# [ASSIGNED TASK]
Apart from the pictures, every line below is to be set down exactly.

Excerpts from a dataset

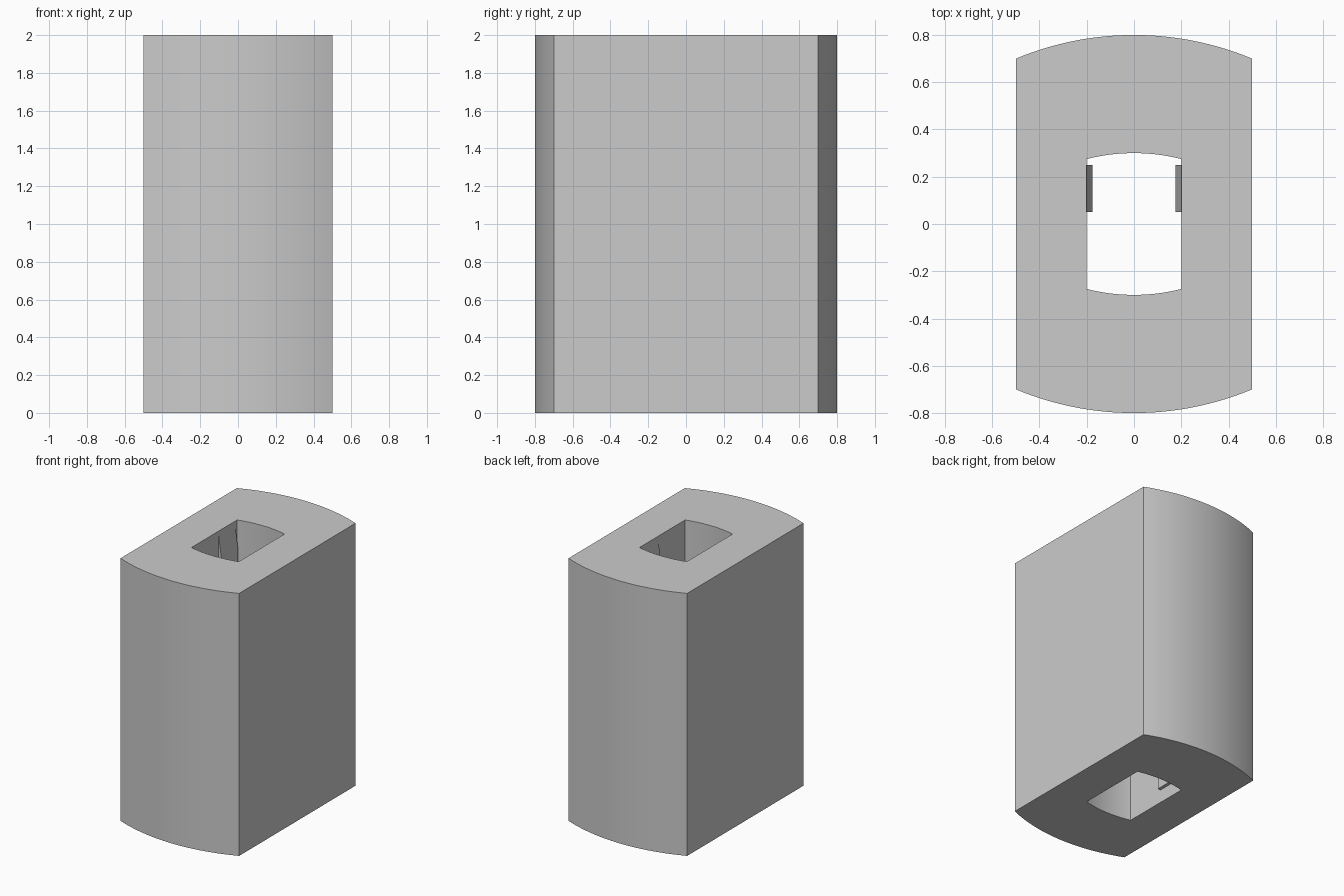
import bpy
import bmesh
import math

if "Cube" in bpy.data.objects:
    bpy.data.objects.remove(bpy.data.objects["Cube"], do_unlink=True)

HEIGHT = 2.0
STEPS = 32  # segments per curved end

grey = bpy.data.materials.new("light_grey")
grey.use_nodes = True
colour = (0.6, 0.6, 0.6, 1.0)
grey.diffuse_color = colour
grey.node_tree.nodes["Principled BSDF"].inputs["Base Color"].default_value = colour


def finish(name, bm):
    """Turn a bmesh into a named, shaded object."""
    bmesh.ops.recalc_face_normals(bm, faces=bm.faces)
    mesh = bpy.data.meshes.new(name)
    bm.to_mesh(mesh)
    bm.free()
    mesh.materials.append(grey)
    obj = bpy.data.objects.new(name, mesh)
    bpy.context.collection.objects.link(obj)
    bpy.ops.object.select_all(action='DESELECT')
    obj.select_set(True)
    bpy.context.view_layer.objects.active = obj
    bpy.ops.object.shade_smooth_by_angle(angle=math.radians(20))
    return obj


def bowed_outline(half_width, corner_y, bow):
    """Rectangle outline whose two short ends bulge as circular arcs."""
    radius = (half_width ** 2 + bow ** 2) / (2 * bow)
    sweep = math.asin(half_width / radius)
    points = []
    for side in (1, -1):
        for i in range(STEPS + 1):
            a = sweep * (1 - 2 * i / STEPS)
            points.append((side * radius * math.sin(a),
                           side * (corner_y + bow - radius * (1 - math.cos(a)))))
    return points


def ring(bm, outline, z):
    return [bm.verts.new((x, y, z)) for x, y in outline]


# Block with a through slot: four rings joined in a closed loop of strips
bm = bmesh.new()
outer = bowed_outline(0.5, 0.7, 0.1)
inner = bowed_outline(0.2, 0.275, 0.025)
rings = [ring(bm, outer, 0), ring(bm, outer, HEIGHT),
         ring(bm, inner, HEIGHT), ring(bm, inner, 0)]
for k in range(4):
    a, b = rings[k], rings[(k + 1) % 4]
    for i in range(len(a)):
        j = (i + 1) % len(a)
        bm.faces.new((a[i], a[j], b[j], b[i]))
finish("slotted_block", bm)

# Guide rails on the slot walls, with a lead-in ramp at the top
for name, side in (("left_rail", 1), ("right_rail", -1)):
    bm = bmesh.new()
    profile = [(0.2, 0.1), (0.175, 0.1), (0.175, 1.8), (0.2, 1.98)]
    face = bm.faces.new([bm.verts.new((side * x, 0.05, z)) for x, z in profile])
    grown = bmesh.ops.extrude_face_region(bm, geom=[face])
    moved = [v for v in grown["geom"] if isinstance(v, bmesh.types.BMVert)]
    bmesh.ops.translate(bm, verts=moved, vec=(0, 0.2, 0))
    rail = finish(name, bm)
    rail.data.shade_flat()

# [TASK OUTPUT]
import bpy
import bmesh
import math

if "Cube" in bpy.data.objects:
    bpy.data.objects.remove(bpy.data.objects["Cube"], do_unlink=True)

HEIGHT = 2.0
STEPS = 32  # segments per curved end

grey = bpy.data.materials.new("light_grey")
grey.use_nodes = True
colour = (0.6, 0.6, 0.6, 1.0)
grey.diffuse_color = colour
grey.node_tree.nodes["Principled BSDF"].inputs["Base Color"].default_value = colour


def finish(name, bm):
    """Turn a bmesh into a named, shaded object."""
    bmesh.ops.recalc_face_normals(bm, faces=bm.faces)
    mesh = bpy.data.meshes.new(name)
    bm.to_mesh(mesh)
    bm.free()
    mesh.materials.append(grey)
    obj = bpy.data.objects.new(name, mesh)
    bpy.context.collection.objects.link(obj)
    bpy.ops.object.select_all(action='DESELECT')
    obj.select_set(True)
    bpy.context.view_layer.objects.active = obj
    bpy.ops.object.shade_smooth_by_angle(angle=math.radians(20))
    return obj


def bowed_outline(half_width, corner_y, bow):
    """Rectangle outline whose two short ends bulge as circular arcs."""
    radius = (half_width ** 2 + bow ** 2) / (2 * bow)
    sweep = math.asin(half_width / radius)
    points = []
    for side in (1, -1):
        for i in range(STEPS + 1):
            a = sweep * (1 - 2 * i / STEPS)
            points.append((side * radius * math.sin(a),
                           side * (corner_y + bow - radius * (1 - math.cos(a)))))
    return points


def ring(bm, outline, z):
    return [bm.verts.new((x, y, z)) for x, y in outline]


# Block with a through slot: four rings joined in a closed loop of strips
bm = bmesh.new()
outer = bowed_outline(0.5, 0.7, 0.1)
inner = bowed_outline(0.2, 0.275, 0.025)
rings = [ring(bm, outer, 0), ring(bm, outer, HEIGHT),
         ring(bm, inner, HEIGHT), ring(bm, inner, 0)]
for k in range(4):
    a, b = rings[k], rings[(k + 1) % 4]
    for i in range(len(a)):
        j = (i + 1) % len(a)
        bm.faces.new((a[i], a[j], b[j], b[i]))
finish("slotted_block", bm)

# Guide rails on the slot walls, with a lead-in ramp at the top
for name, side in (("left_rail", 1), ("right_rail", -1)):
    bm = bmesh.new()
    profile = [(0.2, 0.1), (0.175, 0.1), (0.175, 1.8), (0.2, 1.98)]
    face = bm.faces.new([bm.verts.new((side * x, 0.05, z)) for x, z in profile])
    grown = bmesh.ops.extrude_face_region(bm, geom=[face])
    moved = [v for v in grown["geom"] if isinstance(v, bmesh.types.BMVert)]
    bmesh.ops.translate(bm, verts=moved, vec=(0, 0.2, 0))
    rail = finish(name, bm)
    rail.data.shade_flat()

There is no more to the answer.